[Plain-text document sources]

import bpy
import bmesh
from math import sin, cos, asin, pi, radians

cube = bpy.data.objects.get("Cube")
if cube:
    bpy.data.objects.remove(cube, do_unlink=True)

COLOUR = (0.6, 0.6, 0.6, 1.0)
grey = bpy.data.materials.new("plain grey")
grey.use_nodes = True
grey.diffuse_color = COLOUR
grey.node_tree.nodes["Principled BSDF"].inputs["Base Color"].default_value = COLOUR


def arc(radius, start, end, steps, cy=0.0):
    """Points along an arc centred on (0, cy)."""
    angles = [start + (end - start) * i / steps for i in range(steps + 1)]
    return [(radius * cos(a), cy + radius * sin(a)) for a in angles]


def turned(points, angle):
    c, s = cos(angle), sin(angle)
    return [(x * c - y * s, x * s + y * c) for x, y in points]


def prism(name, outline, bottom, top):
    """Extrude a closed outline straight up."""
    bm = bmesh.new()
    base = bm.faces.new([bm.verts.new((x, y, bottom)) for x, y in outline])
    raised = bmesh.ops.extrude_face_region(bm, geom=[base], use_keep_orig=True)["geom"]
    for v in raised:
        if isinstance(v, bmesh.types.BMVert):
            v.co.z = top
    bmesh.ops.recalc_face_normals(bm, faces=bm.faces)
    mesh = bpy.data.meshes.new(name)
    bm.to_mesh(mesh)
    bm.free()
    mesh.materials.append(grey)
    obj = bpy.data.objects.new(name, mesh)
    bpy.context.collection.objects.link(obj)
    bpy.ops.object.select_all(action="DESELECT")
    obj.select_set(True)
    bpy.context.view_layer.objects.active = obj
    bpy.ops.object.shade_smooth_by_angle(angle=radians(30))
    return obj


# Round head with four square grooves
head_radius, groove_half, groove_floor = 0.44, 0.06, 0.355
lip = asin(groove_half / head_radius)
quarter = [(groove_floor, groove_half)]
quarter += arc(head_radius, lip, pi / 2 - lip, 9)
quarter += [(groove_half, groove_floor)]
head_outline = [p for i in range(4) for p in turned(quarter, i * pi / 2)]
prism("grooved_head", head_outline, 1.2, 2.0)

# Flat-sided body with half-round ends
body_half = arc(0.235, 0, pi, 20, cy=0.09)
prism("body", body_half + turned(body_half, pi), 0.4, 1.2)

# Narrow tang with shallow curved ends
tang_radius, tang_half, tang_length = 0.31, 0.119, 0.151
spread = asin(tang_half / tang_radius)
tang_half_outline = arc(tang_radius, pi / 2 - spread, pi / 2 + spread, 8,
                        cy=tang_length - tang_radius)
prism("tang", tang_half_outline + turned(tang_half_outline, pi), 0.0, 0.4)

---

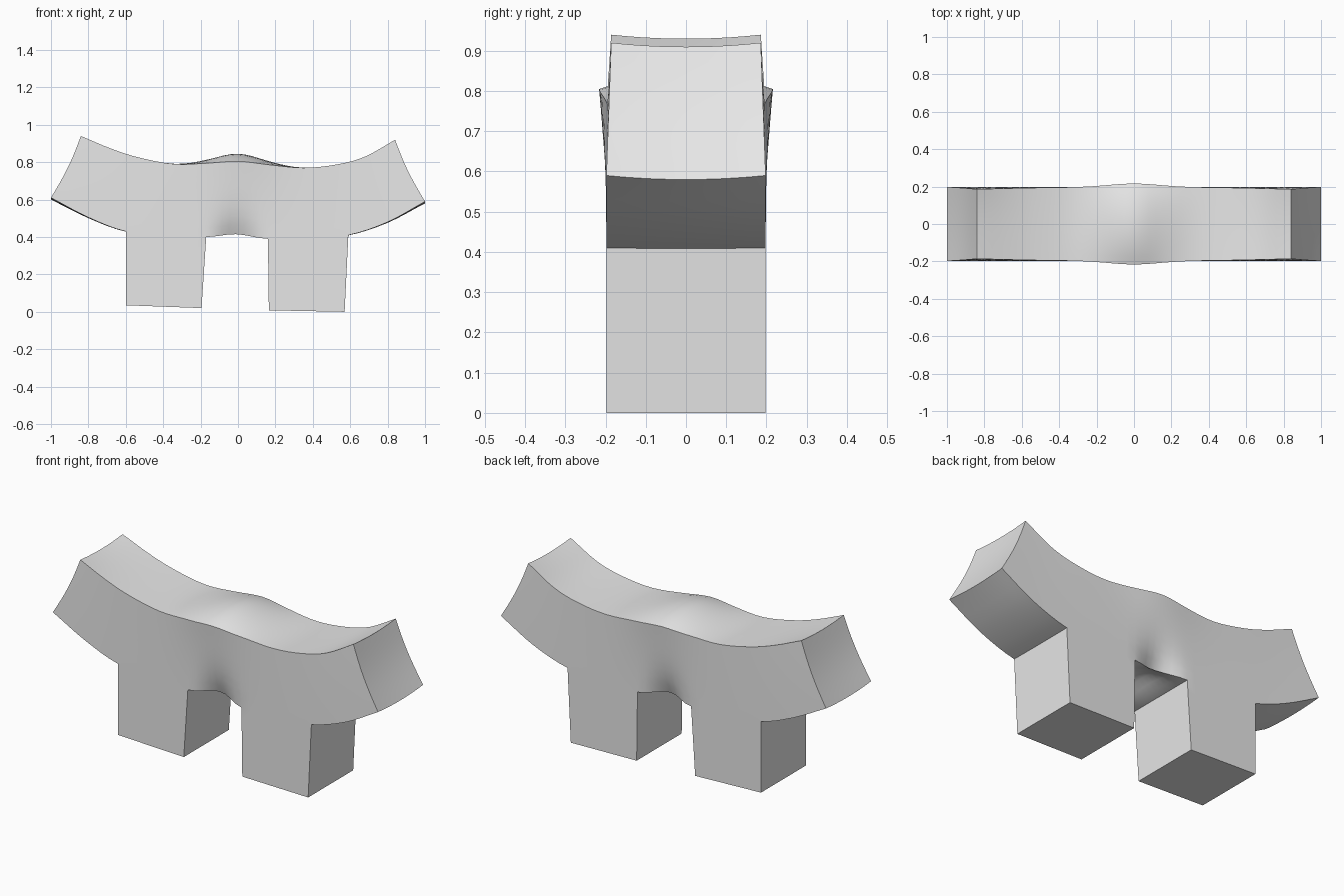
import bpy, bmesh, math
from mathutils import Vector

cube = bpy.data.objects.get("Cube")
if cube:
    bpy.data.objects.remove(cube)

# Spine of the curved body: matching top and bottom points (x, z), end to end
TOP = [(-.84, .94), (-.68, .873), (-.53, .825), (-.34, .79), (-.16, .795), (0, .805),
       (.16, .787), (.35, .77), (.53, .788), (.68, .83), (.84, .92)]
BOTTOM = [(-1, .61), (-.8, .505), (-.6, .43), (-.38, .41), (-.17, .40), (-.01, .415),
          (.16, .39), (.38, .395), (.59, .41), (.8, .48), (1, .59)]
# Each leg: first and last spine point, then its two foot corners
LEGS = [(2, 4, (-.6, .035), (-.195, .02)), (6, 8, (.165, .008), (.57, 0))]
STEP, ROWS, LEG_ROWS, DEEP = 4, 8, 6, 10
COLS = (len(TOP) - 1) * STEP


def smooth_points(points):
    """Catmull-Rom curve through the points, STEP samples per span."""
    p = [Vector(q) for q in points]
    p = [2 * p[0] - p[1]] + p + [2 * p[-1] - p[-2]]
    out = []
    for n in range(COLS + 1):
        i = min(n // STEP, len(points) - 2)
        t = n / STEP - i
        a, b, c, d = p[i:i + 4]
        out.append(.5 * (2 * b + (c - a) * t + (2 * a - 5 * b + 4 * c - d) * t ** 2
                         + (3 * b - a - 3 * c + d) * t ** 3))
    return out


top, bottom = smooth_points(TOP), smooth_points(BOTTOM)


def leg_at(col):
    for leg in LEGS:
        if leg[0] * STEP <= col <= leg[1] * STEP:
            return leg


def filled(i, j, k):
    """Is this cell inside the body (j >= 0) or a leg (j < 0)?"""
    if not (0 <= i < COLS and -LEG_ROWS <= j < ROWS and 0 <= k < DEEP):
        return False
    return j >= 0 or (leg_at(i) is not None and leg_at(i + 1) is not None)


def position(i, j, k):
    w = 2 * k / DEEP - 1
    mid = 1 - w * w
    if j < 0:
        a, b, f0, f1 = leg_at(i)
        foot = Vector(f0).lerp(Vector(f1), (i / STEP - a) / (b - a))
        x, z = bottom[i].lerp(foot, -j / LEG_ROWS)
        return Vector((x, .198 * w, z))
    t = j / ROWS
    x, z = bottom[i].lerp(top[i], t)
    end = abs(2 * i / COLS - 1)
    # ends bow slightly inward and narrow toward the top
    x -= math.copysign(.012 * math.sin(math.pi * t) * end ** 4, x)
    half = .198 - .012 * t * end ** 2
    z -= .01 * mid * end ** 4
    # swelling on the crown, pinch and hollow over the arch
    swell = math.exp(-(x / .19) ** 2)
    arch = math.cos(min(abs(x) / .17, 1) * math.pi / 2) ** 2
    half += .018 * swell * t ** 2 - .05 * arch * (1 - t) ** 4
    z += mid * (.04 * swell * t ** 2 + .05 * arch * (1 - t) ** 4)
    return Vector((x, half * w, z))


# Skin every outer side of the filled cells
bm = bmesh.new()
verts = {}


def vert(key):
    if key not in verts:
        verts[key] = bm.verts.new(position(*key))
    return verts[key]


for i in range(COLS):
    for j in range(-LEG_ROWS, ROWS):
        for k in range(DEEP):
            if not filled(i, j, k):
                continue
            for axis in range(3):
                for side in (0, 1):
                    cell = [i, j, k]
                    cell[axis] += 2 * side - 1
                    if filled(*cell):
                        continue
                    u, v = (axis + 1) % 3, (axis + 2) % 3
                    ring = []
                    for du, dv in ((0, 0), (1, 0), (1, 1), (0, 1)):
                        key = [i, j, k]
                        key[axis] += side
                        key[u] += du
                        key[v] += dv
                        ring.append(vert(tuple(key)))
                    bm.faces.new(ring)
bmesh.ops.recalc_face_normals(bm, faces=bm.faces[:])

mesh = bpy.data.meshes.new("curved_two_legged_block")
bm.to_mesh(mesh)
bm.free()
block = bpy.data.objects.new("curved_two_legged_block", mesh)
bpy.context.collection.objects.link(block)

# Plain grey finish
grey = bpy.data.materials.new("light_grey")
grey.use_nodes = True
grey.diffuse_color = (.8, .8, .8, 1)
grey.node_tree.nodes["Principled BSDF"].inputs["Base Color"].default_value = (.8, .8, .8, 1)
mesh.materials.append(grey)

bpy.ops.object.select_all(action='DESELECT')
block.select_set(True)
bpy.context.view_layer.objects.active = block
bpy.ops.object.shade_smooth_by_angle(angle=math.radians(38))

==

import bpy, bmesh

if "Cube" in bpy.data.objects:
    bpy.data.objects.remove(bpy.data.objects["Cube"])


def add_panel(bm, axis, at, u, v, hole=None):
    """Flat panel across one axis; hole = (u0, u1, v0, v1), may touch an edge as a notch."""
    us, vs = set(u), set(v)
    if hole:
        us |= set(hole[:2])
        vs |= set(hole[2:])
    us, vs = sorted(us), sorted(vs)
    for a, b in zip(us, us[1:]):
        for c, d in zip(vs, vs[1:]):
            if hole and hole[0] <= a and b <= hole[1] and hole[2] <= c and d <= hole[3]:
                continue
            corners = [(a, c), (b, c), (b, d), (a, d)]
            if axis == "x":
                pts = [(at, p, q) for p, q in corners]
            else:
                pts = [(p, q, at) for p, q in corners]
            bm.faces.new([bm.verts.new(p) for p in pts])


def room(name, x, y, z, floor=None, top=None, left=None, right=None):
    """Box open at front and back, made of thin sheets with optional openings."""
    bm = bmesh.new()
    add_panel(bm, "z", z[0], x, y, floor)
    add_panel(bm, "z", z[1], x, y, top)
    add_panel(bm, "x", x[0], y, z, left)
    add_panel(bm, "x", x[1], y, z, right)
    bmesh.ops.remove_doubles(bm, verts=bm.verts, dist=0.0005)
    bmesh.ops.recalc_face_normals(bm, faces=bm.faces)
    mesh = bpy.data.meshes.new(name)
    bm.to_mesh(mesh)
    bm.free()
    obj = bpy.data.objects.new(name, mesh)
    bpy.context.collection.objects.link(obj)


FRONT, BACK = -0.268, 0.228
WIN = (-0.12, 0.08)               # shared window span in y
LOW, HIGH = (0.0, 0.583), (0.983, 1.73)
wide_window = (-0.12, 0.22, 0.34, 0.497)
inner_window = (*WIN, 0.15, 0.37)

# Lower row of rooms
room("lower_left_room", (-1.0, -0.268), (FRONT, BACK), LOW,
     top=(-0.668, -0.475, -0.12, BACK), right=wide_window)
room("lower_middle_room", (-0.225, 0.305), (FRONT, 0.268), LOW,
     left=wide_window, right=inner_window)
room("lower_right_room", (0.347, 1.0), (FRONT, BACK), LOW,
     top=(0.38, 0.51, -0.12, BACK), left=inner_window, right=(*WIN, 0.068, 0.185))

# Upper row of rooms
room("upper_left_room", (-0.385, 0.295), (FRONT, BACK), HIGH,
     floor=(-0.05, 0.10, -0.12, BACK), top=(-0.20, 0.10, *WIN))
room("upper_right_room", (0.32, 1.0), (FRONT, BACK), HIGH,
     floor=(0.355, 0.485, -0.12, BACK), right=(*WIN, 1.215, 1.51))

§ Your instructions
Only the lines above starting at the line that holds "pts = [(p, q, at)" and ending at the line that holds "left=wide_window, right=inner_window)" are to be repeated, exactly and in full.

§ Answer area
                pts = [(p, q, at) for p, q in corners]
            bm.faces.new([bm.verts.new(p) for p in pts])


def room(name, x, y, z, floor=None, top=None, left=None, right=None):
    """Box open at front and back, made of thin sheets with optional openings."""
    bm = bmesh.new()
    add_panel(bm, "z", z[0], x, y, floor)
    add_panel(bm, "z", z[1], x, y, top)
    add_panel(bm, "x", x[0], y, z, left)
    add_panel(bm, "x", x[1], y, z, right)
    bmesh.ops.remove_doubles(bm, verts=bm.verts, dist=0.0005)
    bmesh.ops.recalc_face_normals(bm, faces=bm.faces)
    mesh = bpy.data.meshes.new(name)
    bm.to_mesh(mesh)
    bm.free()
    obj = bpy.data.objects.new(name, mesh)
    bpy.context.collection.objects.link(obj)


FRONT, BACK = -0.268, 0.228
WIN = (-0.12, 0.08)               # shared window span in y
LOW, HIGH = (0.0, 0.583), (0.983, 1.73)
wide_window = (-0.12, 0.22, 0.34, 0.497)
inner_window = (*WIN, 0.15, 0.37)

# Lower row of rooms
room("lower_left_room", (-1.0, -0.268), (FRONT, BACK), LOW,
     top=(-0.668, -0.475, -0.12, BACK), right=wide_window)
room("lower_middle_room", (-0.225, 0.305), (FRONT, 0.268), LOW,
     left=wide_window, right=inner_window)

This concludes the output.